The issue of full funding has been an ongoing concern for the Legislature and to those who have bought into the program. The Legislature has remained particularly concerned because a GET contract promises that the State will make up any shortfall in funding. GET began running into funding issues at the start of the recession, and in order to build up reserves, the cost of a GET unit increased this year by more than at any time in the history of the 14-year-old program, jumping from $117 in 2010-11 to $163 this year.
As well as the current health of the program, the committee heard analysis of how the program might be impacted if colleges and universities in Washington implement differential tuition rates. Differential tuition, the practice of charging students different rates of tuition depending on what program of study they chose, has become an issue of concern for the GET program. Institutions were authorized in 2011 to charge differential tuition rates if they so desired, however, the practice has yet to be implemented at any university or college. Of primary concern at the Legislature is how differential tuition might negatively impact the GET program.
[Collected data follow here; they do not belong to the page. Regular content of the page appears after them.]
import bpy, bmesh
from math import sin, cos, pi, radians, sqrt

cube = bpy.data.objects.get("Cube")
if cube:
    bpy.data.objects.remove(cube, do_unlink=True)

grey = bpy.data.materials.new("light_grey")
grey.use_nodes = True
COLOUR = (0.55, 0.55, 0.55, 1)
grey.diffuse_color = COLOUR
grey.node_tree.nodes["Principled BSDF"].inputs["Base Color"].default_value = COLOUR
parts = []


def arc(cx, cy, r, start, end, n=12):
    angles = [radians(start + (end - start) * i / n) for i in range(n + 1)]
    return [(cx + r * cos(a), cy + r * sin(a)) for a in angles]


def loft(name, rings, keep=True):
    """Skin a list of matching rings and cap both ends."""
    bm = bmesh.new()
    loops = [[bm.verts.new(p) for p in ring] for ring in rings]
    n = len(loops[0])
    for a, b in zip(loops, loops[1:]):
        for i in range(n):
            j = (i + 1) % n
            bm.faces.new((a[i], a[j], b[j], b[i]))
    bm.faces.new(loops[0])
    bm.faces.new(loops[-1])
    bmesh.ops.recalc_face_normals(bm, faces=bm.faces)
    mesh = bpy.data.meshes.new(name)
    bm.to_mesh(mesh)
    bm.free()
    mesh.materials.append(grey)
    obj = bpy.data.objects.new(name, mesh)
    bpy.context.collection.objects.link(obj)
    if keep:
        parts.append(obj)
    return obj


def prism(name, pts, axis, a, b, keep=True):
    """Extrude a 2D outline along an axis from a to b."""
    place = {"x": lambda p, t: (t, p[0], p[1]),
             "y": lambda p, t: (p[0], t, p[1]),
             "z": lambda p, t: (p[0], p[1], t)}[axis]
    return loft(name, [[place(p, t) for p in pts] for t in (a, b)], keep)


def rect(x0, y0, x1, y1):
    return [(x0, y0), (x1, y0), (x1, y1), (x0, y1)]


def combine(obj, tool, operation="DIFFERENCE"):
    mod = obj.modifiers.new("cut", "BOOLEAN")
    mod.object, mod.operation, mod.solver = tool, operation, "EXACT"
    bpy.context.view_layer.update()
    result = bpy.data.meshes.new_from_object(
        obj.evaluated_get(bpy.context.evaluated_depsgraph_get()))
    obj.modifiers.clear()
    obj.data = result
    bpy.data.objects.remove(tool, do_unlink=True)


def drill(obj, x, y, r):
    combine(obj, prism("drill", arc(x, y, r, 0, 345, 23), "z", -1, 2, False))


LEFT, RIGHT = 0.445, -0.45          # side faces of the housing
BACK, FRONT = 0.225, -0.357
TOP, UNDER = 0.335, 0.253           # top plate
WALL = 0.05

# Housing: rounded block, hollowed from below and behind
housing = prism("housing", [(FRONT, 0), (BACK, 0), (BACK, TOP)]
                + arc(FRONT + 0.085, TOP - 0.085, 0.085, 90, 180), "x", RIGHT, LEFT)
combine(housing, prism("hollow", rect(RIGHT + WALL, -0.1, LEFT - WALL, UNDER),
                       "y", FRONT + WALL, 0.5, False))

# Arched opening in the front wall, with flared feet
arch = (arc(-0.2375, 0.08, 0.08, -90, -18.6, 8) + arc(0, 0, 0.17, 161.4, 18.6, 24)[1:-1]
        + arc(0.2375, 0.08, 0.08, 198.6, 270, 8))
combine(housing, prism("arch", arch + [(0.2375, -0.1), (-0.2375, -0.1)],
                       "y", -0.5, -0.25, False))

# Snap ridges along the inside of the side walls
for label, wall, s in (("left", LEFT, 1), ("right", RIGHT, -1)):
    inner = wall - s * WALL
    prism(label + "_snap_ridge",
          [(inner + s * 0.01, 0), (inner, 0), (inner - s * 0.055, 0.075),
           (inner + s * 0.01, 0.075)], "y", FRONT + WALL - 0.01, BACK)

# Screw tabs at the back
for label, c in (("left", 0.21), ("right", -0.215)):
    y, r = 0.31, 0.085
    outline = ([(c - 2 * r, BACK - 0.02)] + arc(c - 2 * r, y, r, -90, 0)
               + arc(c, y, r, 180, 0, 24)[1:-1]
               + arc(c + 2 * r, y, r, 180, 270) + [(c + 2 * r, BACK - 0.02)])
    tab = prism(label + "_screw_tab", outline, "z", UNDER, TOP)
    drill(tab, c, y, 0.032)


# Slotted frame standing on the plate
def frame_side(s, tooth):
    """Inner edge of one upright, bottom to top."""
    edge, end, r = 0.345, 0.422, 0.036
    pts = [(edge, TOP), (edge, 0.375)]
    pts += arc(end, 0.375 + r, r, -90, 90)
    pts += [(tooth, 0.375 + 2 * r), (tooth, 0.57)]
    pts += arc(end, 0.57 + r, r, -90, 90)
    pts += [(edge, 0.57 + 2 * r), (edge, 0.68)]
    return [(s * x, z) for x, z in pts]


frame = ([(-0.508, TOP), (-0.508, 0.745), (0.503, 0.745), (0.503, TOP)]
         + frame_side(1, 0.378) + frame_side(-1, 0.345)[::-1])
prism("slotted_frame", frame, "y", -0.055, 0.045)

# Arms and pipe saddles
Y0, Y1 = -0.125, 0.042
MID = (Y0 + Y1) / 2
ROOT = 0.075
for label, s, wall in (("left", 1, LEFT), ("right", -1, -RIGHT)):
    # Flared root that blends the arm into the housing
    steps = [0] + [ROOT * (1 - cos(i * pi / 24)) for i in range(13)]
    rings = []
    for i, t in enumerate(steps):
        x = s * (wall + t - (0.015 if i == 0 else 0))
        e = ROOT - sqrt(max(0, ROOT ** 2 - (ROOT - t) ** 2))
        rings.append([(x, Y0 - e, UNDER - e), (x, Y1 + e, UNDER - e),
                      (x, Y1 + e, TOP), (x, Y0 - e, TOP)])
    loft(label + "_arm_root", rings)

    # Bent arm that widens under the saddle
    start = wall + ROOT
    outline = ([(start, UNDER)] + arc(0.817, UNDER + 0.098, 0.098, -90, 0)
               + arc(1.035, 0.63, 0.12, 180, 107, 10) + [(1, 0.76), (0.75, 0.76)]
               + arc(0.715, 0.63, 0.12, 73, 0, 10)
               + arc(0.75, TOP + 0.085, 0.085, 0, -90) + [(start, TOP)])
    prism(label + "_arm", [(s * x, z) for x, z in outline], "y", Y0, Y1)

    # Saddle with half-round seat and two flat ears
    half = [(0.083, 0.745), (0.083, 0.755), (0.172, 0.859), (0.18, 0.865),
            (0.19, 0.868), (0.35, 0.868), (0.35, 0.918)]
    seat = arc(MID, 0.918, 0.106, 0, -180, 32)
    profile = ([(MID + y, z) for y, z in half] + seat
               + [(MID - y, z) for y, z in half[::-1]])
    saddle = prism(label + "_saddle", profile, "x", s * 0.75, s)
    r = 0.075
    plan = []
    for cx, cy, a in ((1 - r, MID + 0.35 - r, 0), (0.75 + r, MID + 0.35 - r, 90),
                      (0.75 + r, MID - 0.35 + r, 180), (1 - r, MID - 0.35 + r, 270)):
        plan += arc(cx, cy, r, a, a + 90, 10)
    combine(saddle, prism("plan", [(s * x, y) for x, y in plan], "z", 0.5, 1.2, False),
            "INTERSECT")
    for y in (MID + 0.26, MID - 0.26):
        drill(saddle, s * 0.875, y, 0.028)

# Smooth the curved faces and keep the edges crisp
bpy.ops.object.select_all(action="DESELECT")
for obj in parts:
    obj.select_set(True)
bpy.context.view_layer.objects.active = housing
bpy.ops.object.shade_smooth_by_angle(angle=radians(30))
The State Actuary provided analysis of two scenarios. Currently GET has an 80% funding status. A 20% increase in the cost of a GET credit with differential tuition would result in a 67% funded status, and a 50% increase results in a 54% funded status. In order to make this up, the cost of GET credits increases significantly. Currently $163, a 20% increase results in a $257 price tag, and a 50% increase at $521 price tag. Not surprisingly, legislators were alarmed at this rate increase but unable to come to a conclusion. Committee staff members provided a few recommendations on how to proceed, but no final decisions were made. The Committee is expected to meet once more before the fall when recommendations must be made to the legislature.